Overcoming the guilt by the association system

Working at SONY headquarters in Japan was a turning point in my life. I was good at English conversation, which helped me move to SONY’s New York branch. Moving to the United States was a natural process. And, my wife helped a lot.
She was a central public official working for the women’s community. Her job was to guide prostitutes to move onto a new life, so her tasks were related to those of the police department. Her career and position facilitated obtaining a visa. But at the time, it wasn’t easy to get a visa issued.
After settling in Brooklyn, New York, I started a large supermarket. There were moments of despair and frustration in my life outside of Korea since I had no one to depend on. However, this life was also a chance for me to begin anew, and put behind me the tragedy my family experienced back in Jeju. So, I challenged myself to do better. Now, the business has stabilized. I have two children who grew up to become prosperous [Mr. Lee’s son and daughter-in-law are cancer specialists. His daughter majored in international law, and her husband is a constitutionalist and a professor at Cornell Law School).

Unconditional benevolence and the unhealed trauma
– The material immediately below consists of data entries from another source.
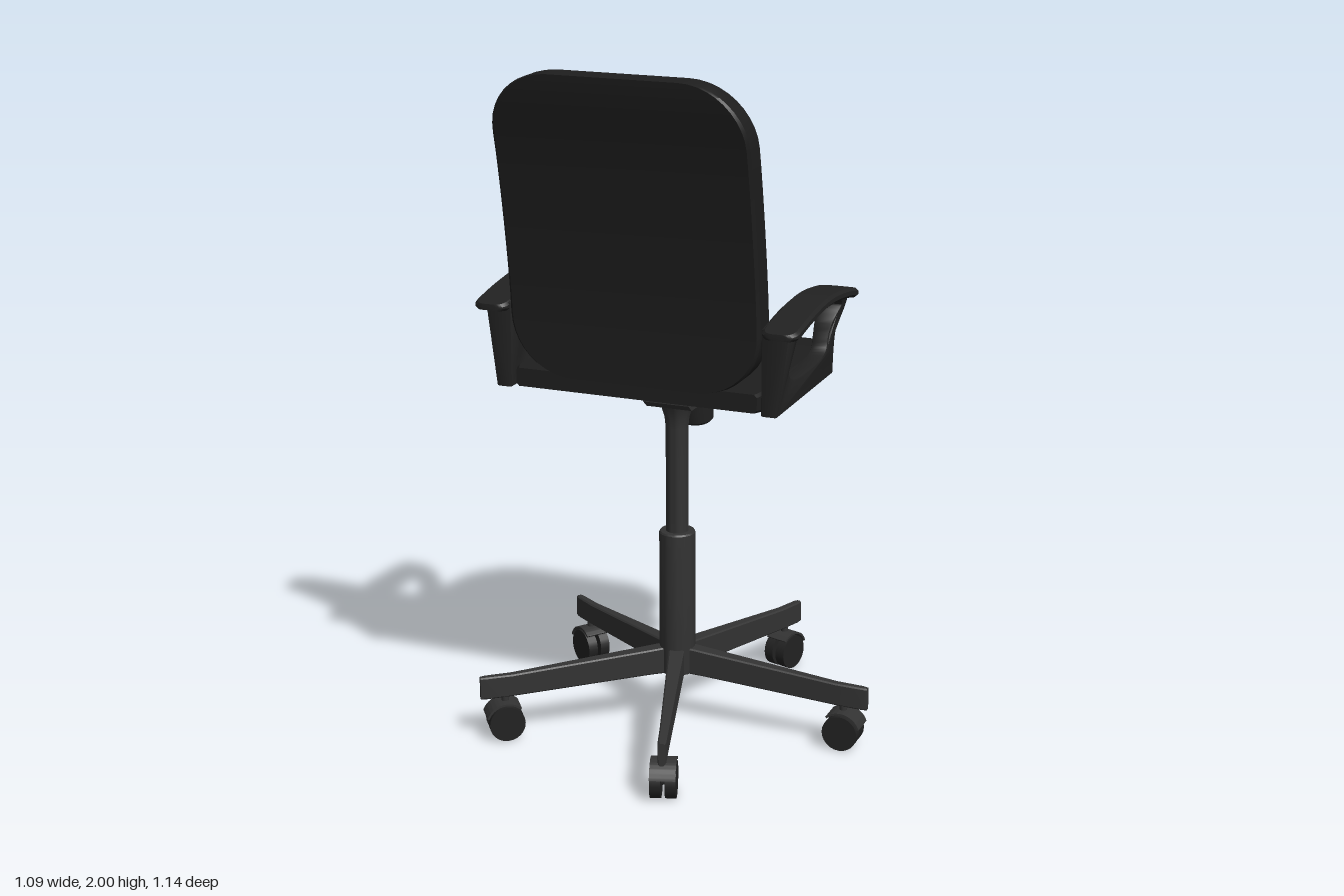
import * as THREE from 'three';
import { toCreasedNormals } from 'three/addons/utils/BufferGeometryUtils.js';

const fabric = new THREE.MeshStandardMaterial({ color: 0x1e1e1e });
const plastic = new THREE.MeshStandardMaterial({ color: 0x222222 });
const frame = new THREE.MeshStandardMaterial({ color: 0x333333 });

function add(parent, name, geometry, material, x = 0, y = 0, z = 0) {
  const mesh = new THREE.Mesh(geometry, material);
  mesh.name = name;
  mesh.position.set(x, y, z);
  parent.add(mesh);
  return mesh;
}

// Closed solid through a row of convex rings with equal point counts
function loft(rings, crease = 0.6) {
  const n = rings[0].length;
  const index = [];
  for (let r = 0; r < rings.length - 1; r++) {
    for (let i = 0; i < n; i++) {
      const a = r * n + i, b = r * n + (i + 1) % n;
      index.push(a, b, b + n, a, b + n, a + n);
    }
  }
  const last = (rings.length - 1) * n;
  for (let i = 1; i < n - 1; i++) {
    index.push(0, i + 1, i, last, last + i, last + i + 1);
  }
  // Turn the faces outward
  const points = rings.flat().map((p) => new THREE.Vector3(...p));
  let volume = 0;
  const cross = new THREE.Vector3();
  for (let i = 0; i < index.length; i += 3) {
    cross.crossVectors(points[index[i + 1]], points[index[i + 2]]);
    volume += points[index[i]].dot(cross);
  }
  if (volume < 0) index.reverse();
  const geometry = new THREE.BufferGeometry().setFromPoints(points);
  geometry.setIndex(index);
  return toCreasedNormals(geometry, crease);
}

// Rectangle spanning +-w by lo..hi with cut corners
function bevelled(w, lo, hi, e) {
  return [[-w, lo + e], [-w, hi - e], [-w + e, hi], [w - e, hi],
    [w, hi - e], [w, lo + e], [w - e, lo], [-w + e, lo]];
}

function curve(points) {
  return new THREE.SplineCurve(points.map((p) => new THREE.Vector2(...p)));
}

function seatGeometry() {
  // z, half width, bottom, top
  const rows = [
    [-0.43, 0.16, 1.046, 1.092], [-0.42, 0.225, 1.05, 1.1], [-0.395, 0.275, 1.058, 1.11],
    [-0.35, 0.317, 1.068, 1.124], [-0.28, 0.35, 1.079, 1.137], [-0.19, 0.368, 1.086, 1.143],
    [0, 0.37, 1.088, 1.145], [0.28, 0.37, 1.088, 1.145], [0.31, 0.36, 1.09, 1.143],
  ];
  return loft(rows.map(([z, w, lo, hi]) => bevelled(w, lo, hi, 0.008).map(([x, y]) => [x, y, z])));
}

function backGeometry() {
  const bottom = 1.13, top = 2, radius = 0.175, half = 0.37;
  const front = curve([[1.13, 0.23], [1.4, 0.24], [1.6, 0.27], [1.8, 0.312], [2, 0.366]]);
  const ys = [];
  for (let i = 0; i <= 10; i++) ys.push(bottom + radius * (1 - Math.cos(i * Math.PI / 20)));
  for (let i = 1; i < 10; i++) ys.push(bottom + radius + (top - bottom - 2 * radius) * i / 10);
  for (let i = 0; i <= 10; i++) ys.push(top - radius * (1 - Math.sin(i * Math.PI / 20)));
  return loft(ys.map((y) => {
    const d = Math.max(0, bottom + radius - y, y - top + radius);
    const w = half - radius + Math.sqrt(Math.max(0, radius * radius - d * d));
    const z = front.getPoint((y - bottom) / (top - bottom)).y;
    return bevelled(w, z, z + 0.083, 0.008).map(([x, dz]) => [x, y, dz]);
  }));
}

// Looped arm support, drawn in the z-y plane and flared outward at the top
function armLoopGeometry() {
  const shape = new THREE.Shape();
  shape.moveTo(0.308, 1.09);
  shape.lineTo(0.308, 1.325);
  shape.splineThru([[0.18, 1.345], [0.05, 1.353], [-0.08, 1.343], [-0.194, 1.32]].map((p) => new THREE.Vector2(...p)));
  shape.splineThru([[-0.194, 1.25], [-0.168, 1.2], [-0.156, 1.15], [-0.15, 1.09]].map((p) => new THREE.Vector2(...p)));
  shape.closePath();
  const hole = curve([[0.228, 1.23], [0.222, 1.29], [0.18, 1.317], [0.03, 1.328], [-0.12, 1.316], [-0.162, 1.29],
    [-0.13, 1.25], [-0.112, 1.2], [-0.095, 1.165], [-0.03, 1.147], [0.1, 1.145], [0.19, 1.157], [0.222, 1.185], [0.228, 1.23]]);
  shape.holes.push(new THREE.Path(hole.getPoints(52)));
  const geometry = new THREE.ExtrudeGeometry(shape, {
    depth: 0.036, curveSegments: 8, bevelThickness: 0.006, bevelSize: 0.005, bevelSegments: 2,
  });
  geometry.translate(0, 0, -0.414).rotateY(-Math.PI / 2);
  const p = geometry.attributes.position;
  for (let i = 0; i < p.count; i++) {
    if (p.getX(i) > 0.4) p.setX(i, p.getX(i) + 0.03 * THREE.MathUtils.smoothstep(p.getY(i), 1.2, 1.33));
  }
  return toCreasedNormals(geometry, 0.6);
}

function armPadGeometry() {
  const crown = curve([[0.34, 1.327], [0.2, 1.352], [0.05, 1.365], [-0.1, 1.352], [-0.215, 1.328]]);
  const rings = [];
  for (let i = 0; i <= 24; i++) {
    const t = (1 - Math.cos(i * Math.PI / 24)) / 2;
    const { x: z, y } = crown.getPoint(t);
    const end = Math.max(0, 1 - Math.min(t, 1 - t) / 0.09);
    const w = 0.022 + 0.031 * Math.sqrt(1 - end * end);
    rings.push(bevelled(w, y - 0.028 + 0.01 * end, y, 0.008).map(([x, v]) => [x + 0.427, v, z]));
  }
  return loft(rings);
}

function createCaster() {
  const caster = new THREE.Group();
  caster.name = 'caster';
  const wheel = new THREE.CylinderGeometry(0.053, 0.053, 0.031, 24).rotateX(Math.PI / 2);
  for (const side of [-1, 1]) add(caster, 'wheel', wheel, plastic, 0, 0.053, side * 0.0215);
  add(caster, 'axle', new THREE.CylinderGeometry(0.015, 0.015, 0.06, 12).rotateX(Math.PI / 2), frame, 0, 0.053, 0);
  // Curved hood over the wheels
  const hood = new THREE.Shape();
  hood.absarc(0, 0, 0.064, 0.35, 2.3, false);
  hood.absarc(0, 0, 0.058, 2.3, 0.35, true);
  const hoodGeometry = new THREE.ExtrudeGeometry(hood, { depth: 0.074, bevelEnabled: false, curveSegments: 14 });
  add(caster, 'hood', toCreasedNormals(hoodGeometry, 0.6), frame, 0, 0.053, -0.037);
  add(caster, 'casterStem', new THREE.CylinderGeometry(0.011, 0.011, 0.09, 12), frame, 0, 0.095, 0);
  return caster;
}

export function createModel() {
  const model = new THREE.Group();
  model.name = 'officeChair';
  const chair = new THREE.Group();
  chair.name = 'chair';
  chair.position.x = -0.056;
  model.add(chair);

  add(chair, 'seat', seatGeometry(), fabric);
  add(chair, 'backrest', backGeometry(), fabric);

  // Armrests, mirrored
  const loop = armLoopGeometry(), pad = armPadGeometry();
  for (const side of [1, -1]) {
    const arm = new THREE.Group();
    arm.name = side > 0 ? 'leftArmrest' : 'rightArmrest';
    arm.scale.x = side;
    add(arm, 'armSupport', loop, plastic);
    add(arm, 'armPad', pad, plastic);
    chair.add(arm);
  }

  // Tilt mechanism under the seat
  const box = [[0.085, 1.012, 1.09], [0.06, 0.992, 1.09], [-0.2, 0.992, 1.09]].map(([z, lo, hi]) =>
    [[-0.07, lo, z], [0.07, lo, z], [0.07, hi, z], [-0.07, hi, z]]);
  add(chair, 'tiltMechanism', loft(box, 0.3), frame);
  const knob = new THREE.LatheGeometry([[0, -0.05], [0.042, -0.05], [0.05, -0.042], [0.053, 0.015], [0.045, 0.022],
    [0.045, 0.075]].map((p) => new THREE.Vector2(...p)), 20);
  add(chair, 'tensionKnob', toCreasedNormals(knob, 0.5), plastic, 0, 0.945, -0.147).rotation.x = 0.12;
  add(chair, 'heightLever', new THREE.CylinderGeometry(0.005, 0.005, 0.25, 8).rotateZ(Math.PI / 2), frame, -0.19, 1.045, 0.02);

  // Gas lift column and hub
  const column = [[0, 0.16], [0.052, 0.16], [0.053, 0.17], [0.053, 0.597], [0.05, 0.602], [0.033, 0.602], [0.033, 0.92],
    [0.036, 0.95], [0.045, 0.98], [0.054, 1.0], [0, 1.0]];
  add(chair, 'column', toCreasedNormals(new THREE.LatheGeometry(column.map((p) => new THREE.Vector2(...p)), 32), 0.5), frame);

  // Five-legged star base: radius, half width, bottom, top
  const leg = loft([[0.02, 0.024, 0.16, 0.243], [0.09, 0.022, 0.157, 0.236], [0.5, 0.013, 0.13, 0.198],
    [0.58, 0.012, 0.127, 0.196], [0.595, 0.009, 0.127, 0.195]].map(([r, w, lo, hi]) =>
    bevelled(w, lo, hi, 0.004).map(([z, y]) => [r, y, z])));
  for (let i = 0; i < 5; i++) {
    const spoke = new THREE.Group();
    spoke.name = 'baseSpoke';
    spoke.rotation.y = i * Math.PI * 2 / 5;
    add(spoke, 'baseLeg', leg, frame);
    const caster = createCaster();
    caster.position.x = 0.522;
    spoke.add(caster);
    chair.add(spoke);
  }
  return model;
}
I still remember and can recite all the English poems I learned in university. If I had entered the master’s degree program as I had planned, I might have become an English literature professor. Many who knew me well told me to write professionally. However, without clarifying my second older brother’s record, I could not reveal myself nor say anything about what had happened.
As my business in New York grew successful, I was contacted by numerous people. Korea seemed generous to a successful businessman. Nevertheless, I could not risk myself by participating in social activities, including voluntary charities. I had to find anonymous ways to help others, which is the idea of helping others unconditionally. It has something to do with Mujusangbosi [a Buddhist notion of unconditional benevolence], but not because I am a great man.
My whole life, my family’s record was my weak point. I had to censor myself, doubting whether I would be misunderstood for providing sponsorship or becoming involved in group activities. I was constantly worried about and feared repercussions from the guilt-by-association system. If this is what you call trauma, then my trauma is far from being cured.

Mr. Lee Han-jin performs ancestral rites in the United States. His son-in-law and daughter-in-law also participate in the ritual.

Can compensation truly atone for the time during which the victim was condemned as a communist?

The first thing I do every morning is search news on Jeju 4·3. As I read all the articles and materials on Jeju 4·3, I still see some people who, at official meetings, use terms like “the Reds of Jeju 4·3.” Don’t say that so easily! That’s too simplistic and dichotomous. Be that as it may, if we want to call those who were involved in the communist ideological activities “Reds,” we also have to answer the question, “What about the innocent people killed who knew nothing about the ideological conflict?” The reasons for their deaths should all be clarified, one by one, to end this nonsense where the victims, who died on false charges, are denounced as “Reds.” Let’s be honest; the truth of Jeju 4·3 was covered by the act of condemning us as communists. Even now, there are still things that those who condemn us want to hide. Some still want to cover up the truth even though there are steps being taken to resolve Jeju 4·3. This is not about the money. Justice should come first. Then the state’s responsibility should follow. Compensation shouldn’t be a primary goal. We still have much to uncover. This is an ongoing issue.
My two brothers were announced not guilty through a retrial. Had I stood in the court, I would have asked the judge, “Can the word ‘not guilty’ conclude everything? Can the single statement recover the time during which the victim was condemned as a communist?”
I hope the falsely charged victims have their honor restored. Without it, it is meaningless to define Jeju 4·3. It is like an answer without a question. Jeju 4·3 can be resolved only when every person in Korea can acknowledge it as “the deaths of innocent Jeju people at the hands of the state.”